She’s also spent a lot of time at her hometown gym. “I want to do quality sessions, meaning they don’t have to be very long. I do high-intensity series of 60-70 minutes, with very short stops in between exercises so I keep a pretty high heart rate.
“A Dakar bike is very demanding, so I have to focus on all areas: the legs – as you get up and down a lot – but also the arms and back, core strength… All body parts are very important.”
Ready to @dakar!! Many thanks to my family and friends!! They always come to say goodbye
Muchas gracias a los que siempre vienen a despedirme!!
— Laia Sanz (@LaiaSanz_) January 1, 2018
One specific exercise stands out. Sanz calls it ‘The Scarecrow’: “I started doing it when I was riding in trials. I have to do small jumps while I push a weight to the front and up. It is pretty intense as I use the arms, back and legs,” she explains.
She also rides bikes and motorbikes regularly. “On my motorbike, I tend to do two one-hour series, but it depends on where I am and what’s the terrain like.”
Diet will be key too, and Laia Sanz is well aware of that
With stages up to eight-hour-long, participants only get liquid provisioning during the day.
“I lost around 6-7 kilos [during her first participation] as I had trouble eating,” she recalls. “It’s very difficult to eat when you have to wake up every day at 3 am. But it’s key for me now.

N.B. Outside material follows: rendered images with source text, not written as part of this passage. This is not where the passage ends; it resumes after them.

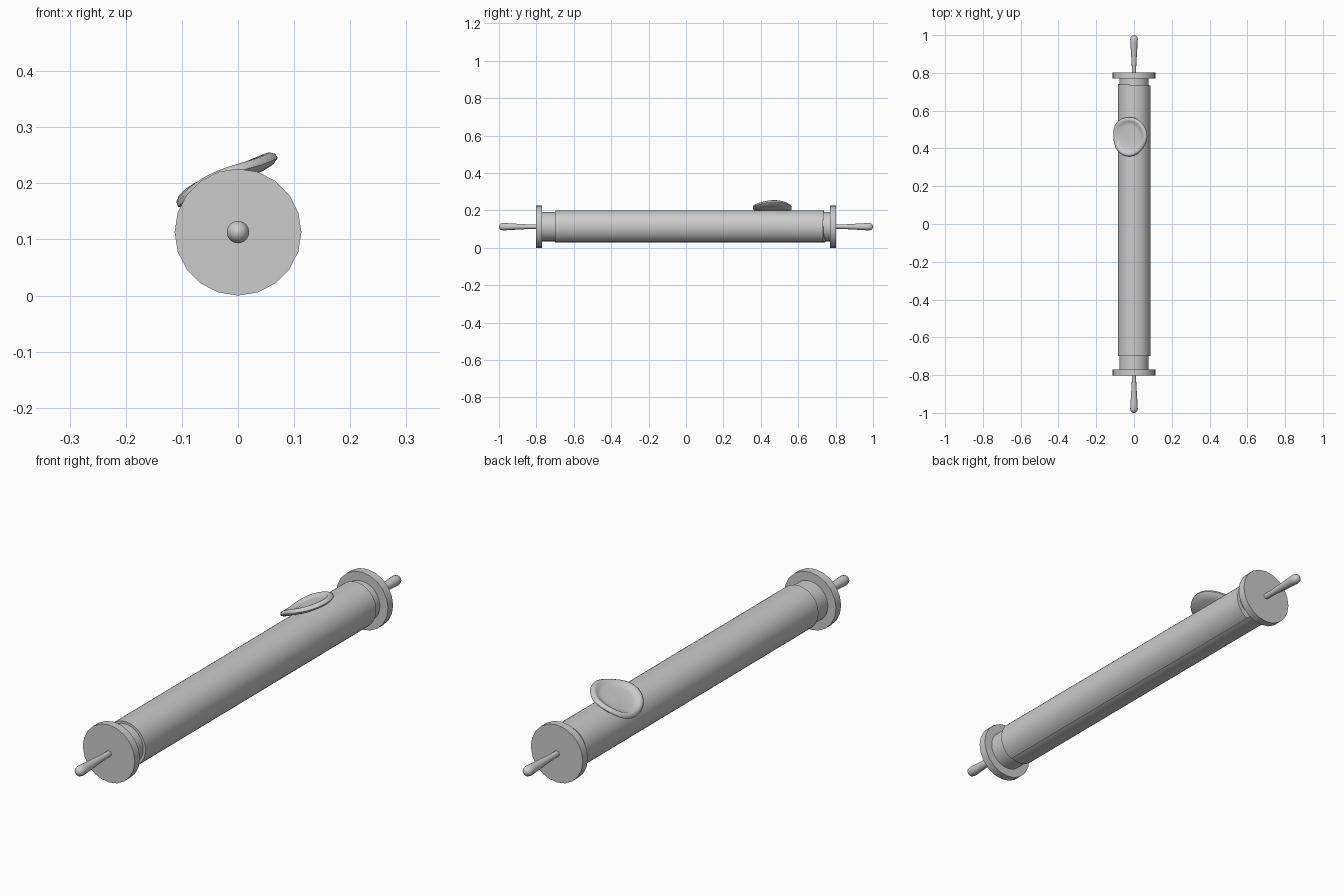
import bpy, bmesh, math
from mathutils import Matrix, Vector

if "Cube" in bpy.data.objects:
    bpy.data.objects.remove(bpy.data.objects["Cube"], do_unlink=True)

AXIS_Z = 0.113

gray = bpy.data.materials.new("plain gray")
gray.use_nodes = True
color = (0.6, 0.6, 0.6, 1)
gray.diffuse_color = color
gray.node_tree.nodes["Principled BSDF"].inputs["Base Color"].default_value = color


def finish(name, bm, angle=40):
    bmesh.ops.recalc_face_normals(bm, faces=bm.faces)
    mesh = bpy.data.meshes.new(name)
    bm.to_mesh(mesh)
    bm.free()
    ob = bpy.data.objects.new(name, mesh)
    mesh.materials.append(gray)
    bpy.context.collection.objects.link(ob)
    bpy.ops.object.select_all(action="DESELECT")
    ob.select_set(True)
    bpy.context.view_layer.objects.active = ob
    bpy.ops.object.shade_smooth_by_angle(angle=math.radians(angle))
    return ob


def loft(rings):
    """Skin closed rings of points and cap both ends."""
    bm = bmesh.new()
    loops = [[bm.verts.new(p) for p in ring] for ring in rings]
    for a, b in zip(loops, loops[1:]):
        for i in range(len(a)):
            j = (i + 1) % len(a)
            bm.faces.new((a[i], a[j], b[j], b[i]))
    bm.faces.new(loops[0])
    bm.faces.new(loops[-1])
    return bm


def lathe(name, profile, sides):
    """Turn (radius, y) pairs around the roller axis."""
    rings = []
    for r, y in profile:
        angles = [math.tau * i / sides for i in range(sides)]
        rings.append([(r * math.sin(a), y, AXIS_Z + r * math.cos(a)) for a in angles])
    return finish(name, loft(rings))


# Inner roller
lathe("roller_core", [(0.078, -0.78), (0.078, 0.78)], 32)

# End discs and flared, round-tipped handles
handle = [(0.011, 0.79), (0.012, 0.84), (0.016, 0.91), (0.019, 0.96),
          (0.02, 0.978), (0.017, 0.99), (0.01, 0.997), (0.003, 1.0)]
for label, s in (("front", -1), ("back", 1)):
    lathe(label + "_disc", [(0.113, s * 0.77), (0.113, s * 0.802)], 20)
    lathe(label + "_handle", [(r, s * y) for r, y in handle], 16)

# Rolled sheet: spiral outline with an overlapping edge underneath
STEPS = 48
START = math.radians(-65)
front, back = [], []
for i in range(STEPS + 1):
    t = i / STEPS
    a = START + math.tau * t
    r = 0.084 + 0.005 * (1 - t)
    x, z = r * math.cos(a), AXIS_Z + r * math.sin(a)
    front.append((x, -0.70, z))
    back.append((x, 0.73 + 0.015 * t, z))
finish("rolled_sheet", loft([front, back]))

# Wax seal: dished blob with a raised wavy rim, draped over the roll
seal_profile = [(0.03, -0.012), (0.07, -0.010), (0.09, -0.004), (0.101, 0.005),
                (0.100, 0.013), (0.092, 0.018), (0.083, 0.016), (0.074, 0.009),
                (0.06, 0.006), (0.02, 0.006)]
tilt = Matrix.Rotation(math.radians(-25), 4, "Y")
place = Matrix.Translation(Vector((-0.023, 0.463, 0.207))) @ tilt
rings = []
for r, z in seal_profile:
    ring = []
    for i in range(32):
        a = math.tau * i / 32
        wave = 1 + 0.02 * math.sin(3 * a + 0.6) + 0.012 * math.cos(5 * a)
        x, y = 0.98 * r * wave * math.cos(a), 1.03 * r * wave * math.sin(a)
        lift = 0.3 * r * r * math.sin(3 * a + 1) - 1.2 * x * x
        ring.append(place @ Vector((x, y, z + lift)))
    rings.append(ring)
finish("wax_seal", loft(rings), 60)
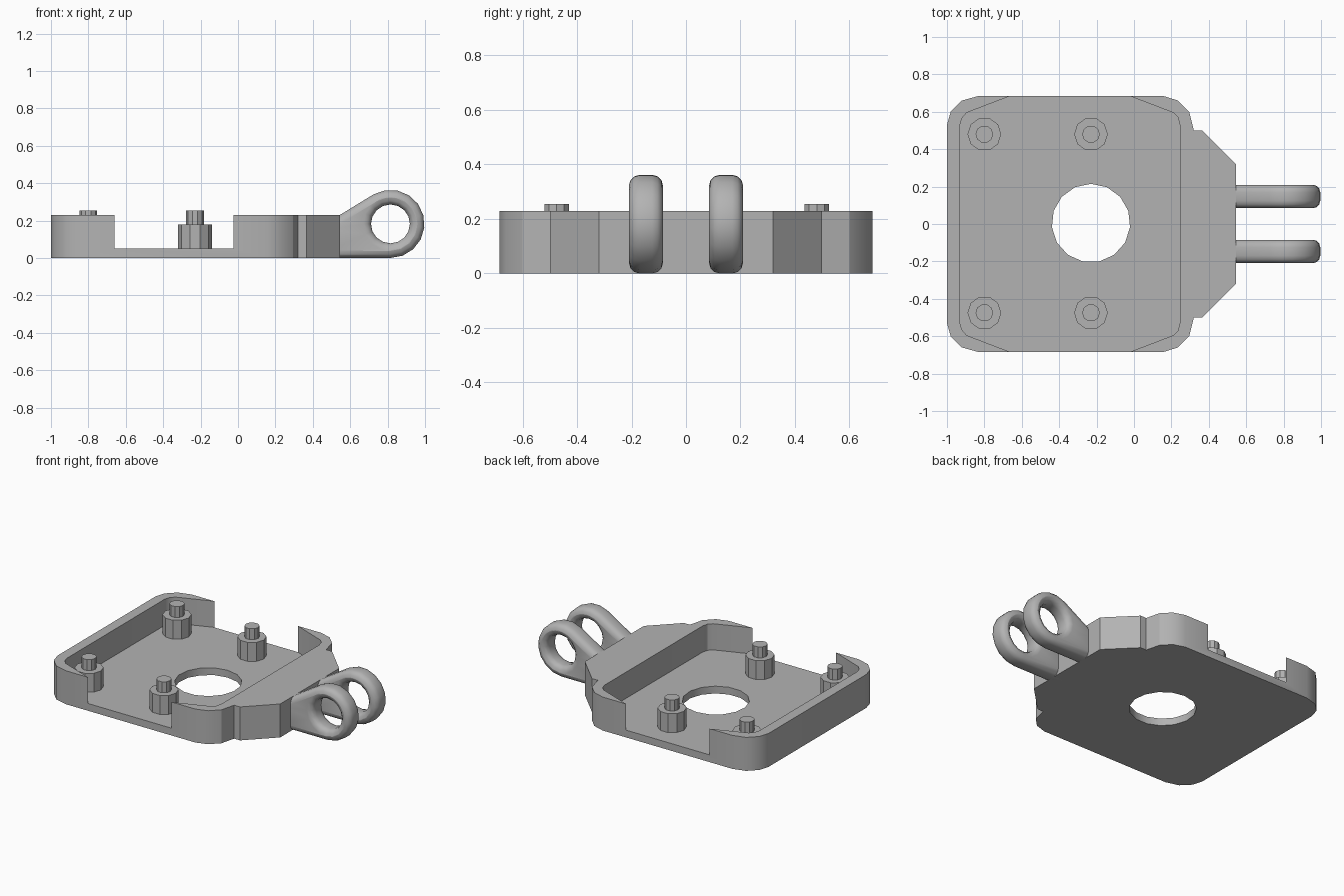
import bpy, bmesh
from math import sin, cos, radians, pi

cube = bpy.data.objects.get("Cube")
if cube:
    bpy.data.objects.remove(cube, do_unlink=True)

grey = bpy.data.materials.new("plain_grey")
grey.use_nodes = True
GREY = (0.45, 0.45, 0.45, 1)
grey.diffuse_color = GREY
grey.node_tree.nodes["Principled BSDF"].inputs["Base Color"].default_value = GREY


def ngon(cx, cy, r, n, start=0):
    return [(cx + r * cos(start + 2 * pi * i / n), cy + r * sin(start + 2 * pi * i / n)) for i in range(n)]


def select(ob):
    bpy.ops.object.select_all(action='DESELECT')
    ob.select_set(True)
    bpy.context.view_layer.objects.active = ob


def smooth(ob, angle=30):
    select(ob)
    bpy.ops.object.shade_smooth_by_angle(angle=radians(angle))


def prism(name, outline, z0, z1):
    bm = bmesh.new()
    face = bm.faces.new([bm.verts.new((x, y, z0)) for x, y in outline])
    top = bmesh.ops.extrude_face_region(bm, geom=[face])["geom"]
    bmesh.ops.translate(bm, vec=(0, 0, z1 - z0), verts=[v for v in top if isinstance(v, bmesh.types.BMVert)])
    bmesh.ops.recalc_face_normals(bm, faces=bm.faces)
    mesh = bpy.data.meshes.new(name)
    bm.to_mesh(mesh)
    bm.free()
    mesh.materials.append(grey)
    ob = bpy.data.objects.new(name, mesh)
    bpy.context.collection.objects.link(ob)
    return ob


def mirrored(half):
    return half + [(x, -y) for x, y in reversed(half)]


def cut(ob, cutter):
    mod = ob.modifiers.new("cut", 'BOOLEAN')
    mod.object = cutter
    mod.solver = 'EXACT'
    select(ob)
    bpy.ops.object.modifier_apply(modifier=mod.name)
    bpy.data.objects.remove(cutter, do_unlink=True)


# Tray body with the tapered mounting shoulder
body = prism("tray_body", mirrored([
    (-1, 0.53), (-0.98, 0.6), (-0.92, 0.66), (-0.83, 0.685),
    (0.155, 0.685), (0.235, 0.66), (0.295, 0.6), (0.32, 0.5),
    (0.365, 0.5), (0.545, 0.32)]), 0, 0.23)

# Pocket, open through the front and back walls
cut(body, prism("pocket_cutter", mirrored([
    (-0.93, 0.53), (-0.92, 0.565), (-0.895, 0.595), (-0.66, 0.685), (-0.66, 0.8),
    (-0.025, 0.8), (-0.025, 0.685), (0.21, 0.595), (0.235, 0.57), (0.245, 0.53)]), 0.05, 0.4))
cut(body, prism("hole_cutter", ngon(-0.23, 0.005, 0.21, 15, pi / 2), -0.1, 0.2))
smooth(body)

# Four standoffs with locating pins
for row, x in (("left", -0.8), ("right", -0.23)):
    for side, y in (("front", -0.475), ("back", 0.48)):
        prism(f"{side}_{row}_standoff", ngon(x, y, 0.09, 10), 0.04, 0.18)
        prism(f"{side}_{row}_pin", ngon(x, y, 0.047, 10), 0.17, 0.255)

# Two rounded hinge lugs with eyelets
CX, CZ, R = 0.815, 0.182, 0.182
arc = [(CX + R * cos(radians(a)), CZ + R * sin(radians(a))) for a in range(-90, 121, 21)]
lug_outline = [(0.45, 0)] + arc + [(0.545, 0.23), (0.45, 0.175)]
ROUND = 0.04
for side, y in (("front", -0.147), ("back", 0.147)):
    name = f"{side}_hinge_lug"
    curve = bpy.data.curves.new(name, 'CURVE')
    curve.dimensions = '2D'
    curve.fill_mode = 'BOTH'
    for points in (lug_outline, ngon(CX, CZ, 0.104, 16)):
        spline = curve.splines.new('POLY')
        spline.points.add(len(points) - 1)
        for p, (x, z) in zip(spline.points, points):
            p.co = (x, z, 0, 1)
        spline.use_cyclic_u = True
    curve.extrude = 0.0625 - ROUND
    curve.bevel_depth = ROUND
    curve.bevel_resolution = 2
    curve.offset = -ROUND
    curve.materials.append(grey)
    lug = bpy.data.objects.new(name, curve)
    bpy.context.collection.objects.link(lug)
    lug.rotation_euler = (pi / 2, 0, 0)
    lug.location.y = y
    select(lug)
    bpy.ops.object.convert(target='MESH')
    bm = bmesh.new()
    bm.from_mesh(lug.data)
    bmesh.ops.remove_doubles(bm, verts=bm.verts, dist=0.0005)
    bmesh.ops.recalc_face_normals(bm, faces=bm.faces)
    bm.to_mesh(lug.data)
    bm.free()
    smooth(lug, 40)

I make small sandwiches and I take bars, nuts and fruits with me. I have it all in my jacket and I eat during the day, before the start and when refuelling.”
The 31-year-old will once again be riding the KTM 450 Rally as she teams up with the Austrian manufacturer that has won the last 16 editions of the Dakar. Sanz and her team of engineers and mechanics will all be out to play their part in keeping this successful run alive.
“A realistic objective is to finish in the top 15 but, if I don’t fail, I can take an even better place.”